*** Extracted data ***

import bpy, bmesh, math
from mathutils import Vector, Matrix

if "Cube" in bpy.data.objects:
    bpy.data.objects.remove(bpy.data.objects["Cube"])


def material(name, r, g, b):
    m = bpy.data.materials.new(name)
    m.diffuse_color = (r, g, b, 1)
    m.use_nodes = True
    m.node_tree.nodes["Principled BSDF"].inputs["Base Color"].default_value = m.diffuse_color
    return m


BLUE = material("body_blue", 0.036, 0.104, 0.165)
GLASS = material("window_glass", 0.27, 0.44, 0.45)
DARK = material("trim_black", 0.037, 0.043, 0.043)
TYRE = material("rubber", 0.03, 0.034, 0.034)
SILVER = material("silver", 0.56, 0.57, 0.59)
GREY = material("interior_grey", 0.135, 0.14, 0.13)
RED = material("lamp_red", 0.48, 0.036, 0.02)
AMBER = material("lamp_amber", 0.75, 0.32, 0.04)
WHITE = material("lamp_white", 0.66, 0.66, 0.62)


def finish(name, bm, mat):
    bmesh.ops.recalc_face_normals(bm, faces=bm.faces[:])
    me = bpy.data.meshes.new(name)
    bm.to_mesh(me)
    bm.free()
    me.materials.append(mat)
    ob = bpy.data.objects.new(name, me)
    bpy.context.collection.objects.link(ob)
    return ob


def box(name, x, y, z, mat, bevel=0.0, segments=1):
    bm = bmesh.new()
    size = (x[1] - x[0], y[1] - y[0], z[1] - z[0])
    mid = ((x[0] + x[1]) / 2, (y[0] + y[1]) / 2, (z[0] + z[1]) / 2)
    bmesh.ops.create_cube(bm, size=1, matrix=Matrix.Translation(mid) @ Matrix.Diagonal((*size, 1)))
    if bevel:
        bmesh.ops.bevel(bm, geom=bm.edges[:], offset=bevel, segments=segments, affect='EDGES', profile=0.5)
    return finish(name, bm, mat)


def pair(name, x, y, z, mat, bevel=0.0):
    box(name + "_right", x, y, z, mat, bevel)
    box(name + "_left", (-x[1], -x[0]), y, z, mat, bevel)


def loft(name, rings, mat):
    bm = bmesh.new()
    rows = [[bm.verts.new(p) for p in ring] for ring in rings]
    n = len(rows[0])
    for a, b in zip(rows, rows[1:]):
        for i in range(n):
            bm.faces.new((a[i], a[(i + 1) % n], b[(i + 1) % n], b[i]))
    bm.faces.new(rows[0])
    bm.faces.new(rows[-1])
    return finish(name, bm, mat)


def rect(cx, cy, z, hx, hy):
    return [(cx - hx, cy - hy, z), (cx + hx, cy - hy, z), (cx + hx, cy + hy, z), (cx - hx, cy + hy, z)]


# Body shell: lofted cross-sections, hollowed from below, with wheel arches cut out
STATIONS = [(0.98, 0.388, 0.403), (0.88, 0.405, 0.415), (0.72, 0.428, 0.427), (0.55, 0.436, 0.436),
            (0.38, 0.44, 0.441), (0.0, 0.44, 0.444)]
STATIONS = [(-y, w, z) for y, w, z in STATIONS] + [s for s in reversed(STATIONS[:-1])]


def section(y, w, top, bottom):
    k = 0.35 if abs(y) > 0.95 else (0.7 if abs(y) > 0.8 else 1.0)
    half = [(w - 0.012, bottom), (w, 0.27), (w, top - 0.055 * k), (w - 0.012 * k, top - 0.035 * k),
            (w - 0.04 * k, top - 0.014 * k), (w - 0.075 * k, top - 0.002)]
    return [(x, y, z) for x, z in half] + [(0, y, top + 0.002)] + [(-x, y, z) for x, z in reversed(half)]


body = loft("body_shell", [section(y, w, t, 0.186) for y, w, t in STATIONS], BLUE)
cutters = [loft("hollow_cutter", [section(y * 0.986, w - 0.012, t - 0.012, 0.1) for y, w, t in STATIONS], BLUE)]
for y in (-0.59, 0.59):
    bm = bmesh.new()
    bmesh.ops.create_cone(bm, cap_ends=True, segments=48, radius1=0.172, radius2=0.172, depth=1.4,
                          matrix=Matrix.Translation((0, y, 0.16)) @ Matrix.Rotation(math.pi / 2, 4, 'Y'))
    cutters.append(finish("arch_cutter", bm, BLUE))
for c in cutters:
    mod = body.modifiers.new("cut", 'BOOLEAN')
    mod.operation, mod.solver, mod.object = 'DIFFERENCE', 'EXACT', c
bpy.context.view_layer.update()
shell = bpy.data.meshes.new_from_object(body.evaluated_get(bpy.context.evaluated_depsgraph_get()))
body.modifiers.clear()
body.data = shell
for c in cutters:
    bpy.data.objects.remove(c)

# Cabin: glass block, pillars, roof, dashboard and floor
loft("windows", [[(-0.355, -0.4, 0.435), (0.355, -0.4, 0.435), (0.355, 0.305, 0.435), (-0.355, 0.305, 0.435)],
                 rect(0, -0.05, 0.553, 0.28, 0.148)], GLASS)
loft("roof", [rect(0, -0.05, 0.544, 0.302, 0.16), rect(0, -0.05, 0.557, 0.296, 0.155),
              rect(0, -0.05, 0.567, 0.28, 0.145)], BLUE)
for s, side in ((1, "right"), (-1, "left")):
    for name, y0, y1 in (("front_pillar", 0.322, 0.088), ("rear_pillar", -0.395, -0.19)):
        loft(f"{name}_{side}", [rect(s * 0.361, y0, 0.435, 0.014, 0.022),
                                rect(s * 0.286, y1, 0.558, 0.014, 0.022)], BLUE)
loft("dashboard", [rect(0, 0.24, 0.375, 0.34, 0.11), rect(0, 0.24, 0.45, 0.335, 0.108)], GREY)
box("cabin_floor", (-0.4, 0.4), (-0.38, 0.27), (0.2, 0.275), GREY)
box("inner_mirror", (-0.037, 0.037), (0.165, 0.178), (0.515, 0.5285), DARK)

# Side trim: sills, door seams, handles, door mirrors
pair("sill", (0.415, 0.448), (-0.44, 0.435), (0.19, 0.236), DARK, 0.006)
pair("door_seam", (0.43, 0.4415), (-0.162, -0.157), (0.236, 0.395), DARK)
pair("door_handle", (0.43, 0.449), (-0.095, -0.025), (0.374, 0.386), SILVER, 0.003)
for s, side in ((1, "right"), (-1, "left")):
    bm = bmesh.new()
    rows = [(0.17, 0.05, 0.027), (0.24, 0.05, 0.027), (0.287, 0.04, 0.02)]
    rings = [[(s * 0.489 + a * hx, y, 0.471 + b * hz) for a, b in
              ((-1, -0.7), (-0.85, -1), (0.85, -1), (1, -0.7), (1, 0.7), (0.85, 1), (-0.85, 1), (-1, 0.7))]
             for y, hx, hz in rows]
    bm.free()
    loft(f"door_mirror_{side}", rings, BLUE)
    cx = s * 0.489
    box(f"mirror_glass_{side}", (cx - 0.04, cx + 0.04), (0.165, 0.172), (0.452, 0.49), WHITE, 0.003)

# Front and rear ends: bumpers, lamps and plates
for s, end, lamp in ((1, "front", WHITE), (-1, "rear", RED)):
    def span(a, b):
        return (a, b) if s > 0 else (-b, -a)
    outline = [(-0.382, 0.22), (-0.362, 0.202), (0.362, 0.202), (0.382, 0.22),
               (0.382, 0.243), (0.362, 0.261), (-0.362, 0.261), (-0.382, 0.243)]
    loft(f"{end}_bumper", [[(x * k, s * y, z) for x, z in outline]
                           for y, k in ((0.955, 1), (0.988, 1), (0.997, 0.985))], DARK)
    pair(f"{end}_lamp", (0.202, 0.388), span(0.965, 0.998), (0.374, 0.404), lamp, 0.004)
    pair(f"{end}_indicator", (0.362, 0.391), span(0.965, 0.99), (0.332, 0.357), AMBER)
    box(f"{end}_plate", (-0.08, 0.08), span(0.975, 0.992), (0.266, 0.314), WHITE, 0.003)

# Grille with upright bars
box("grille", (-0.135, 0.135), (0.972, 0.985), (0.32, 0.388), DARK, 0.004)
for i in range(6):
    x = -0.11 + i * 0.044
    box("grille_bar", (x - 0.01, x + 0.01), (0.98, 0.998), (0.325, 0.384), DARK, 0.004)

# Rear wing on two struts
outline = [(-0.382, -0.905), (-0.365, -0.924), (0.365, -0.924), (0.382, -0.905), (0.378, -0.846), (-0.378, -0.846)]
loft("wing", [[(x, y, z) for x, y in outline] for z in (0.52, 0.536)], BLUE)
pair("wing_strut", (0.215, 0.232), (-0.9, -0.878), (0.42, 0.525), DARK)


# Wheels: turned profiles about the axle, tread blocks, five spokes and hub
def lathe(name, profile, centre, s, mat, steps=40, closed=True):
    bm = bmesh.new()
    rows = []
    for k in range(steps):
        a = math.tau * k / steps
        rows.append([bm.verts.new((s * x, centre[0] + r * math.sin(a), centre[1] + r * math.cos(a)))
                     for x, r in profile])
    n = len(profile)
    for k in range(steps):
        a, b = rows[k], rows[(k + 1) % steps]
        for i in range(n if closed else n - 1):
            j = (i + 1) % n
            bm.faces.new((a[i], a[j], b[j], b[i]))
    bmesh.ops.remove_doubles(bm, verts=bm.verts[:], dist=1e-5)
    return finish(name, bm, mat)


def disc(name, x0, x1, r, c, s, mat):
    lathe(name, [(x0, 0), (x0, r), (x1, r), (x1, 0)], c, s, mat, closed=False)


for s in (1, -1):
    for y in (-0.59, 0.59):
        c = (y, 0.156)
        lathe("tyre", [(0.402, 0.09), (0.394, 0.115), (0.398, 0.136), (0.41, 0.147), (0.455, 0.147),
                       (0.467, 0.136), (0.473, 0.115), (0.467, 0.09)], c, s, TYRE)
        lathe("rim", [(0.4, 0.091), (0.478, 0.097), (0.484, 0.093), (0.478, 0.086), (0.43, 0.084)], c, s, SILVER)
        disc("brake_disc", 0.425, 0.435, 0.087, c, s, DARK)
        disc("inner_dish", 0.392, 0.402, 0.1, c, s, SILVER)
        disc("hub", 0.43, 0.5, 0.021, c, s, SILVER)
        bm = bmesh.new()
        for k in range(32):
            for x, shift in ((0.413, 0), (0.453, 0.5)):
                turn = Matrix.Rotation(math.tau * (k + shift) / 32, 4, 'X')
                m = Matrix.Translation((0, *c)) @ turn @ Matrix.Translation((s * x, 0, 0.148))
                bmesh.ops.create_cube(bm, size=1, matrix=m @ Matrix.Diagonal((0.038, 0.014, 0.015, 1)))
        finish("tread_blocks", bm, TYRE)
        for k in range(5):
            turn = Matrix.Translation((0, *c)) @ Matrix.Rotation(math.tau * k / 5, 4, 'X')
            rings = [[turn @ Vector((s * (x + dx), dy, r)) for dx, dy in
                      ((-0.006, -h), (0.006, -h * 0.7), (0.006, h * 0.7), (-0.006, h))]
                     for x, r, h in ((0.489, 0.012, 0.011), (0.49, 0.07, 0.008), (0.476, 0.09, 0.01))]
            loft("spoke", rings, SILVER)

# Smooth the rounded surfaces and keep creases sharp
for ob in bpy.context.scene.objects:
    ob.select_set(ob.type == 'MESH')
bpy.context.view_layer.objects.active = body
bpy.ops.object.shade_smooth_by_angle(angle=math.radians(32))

*** End of Extracted data ***

Would you filter the entries above and keep each line that has the word "else"?

# [Answer for the task]
    k = 0.35 if abs(y) > 0.95 else (0.7 if abs(y) > 0.8 else 1.0)
        return (a, b) if s > 0 else (-b, -a)
        for i in range(n if closed else n - 1):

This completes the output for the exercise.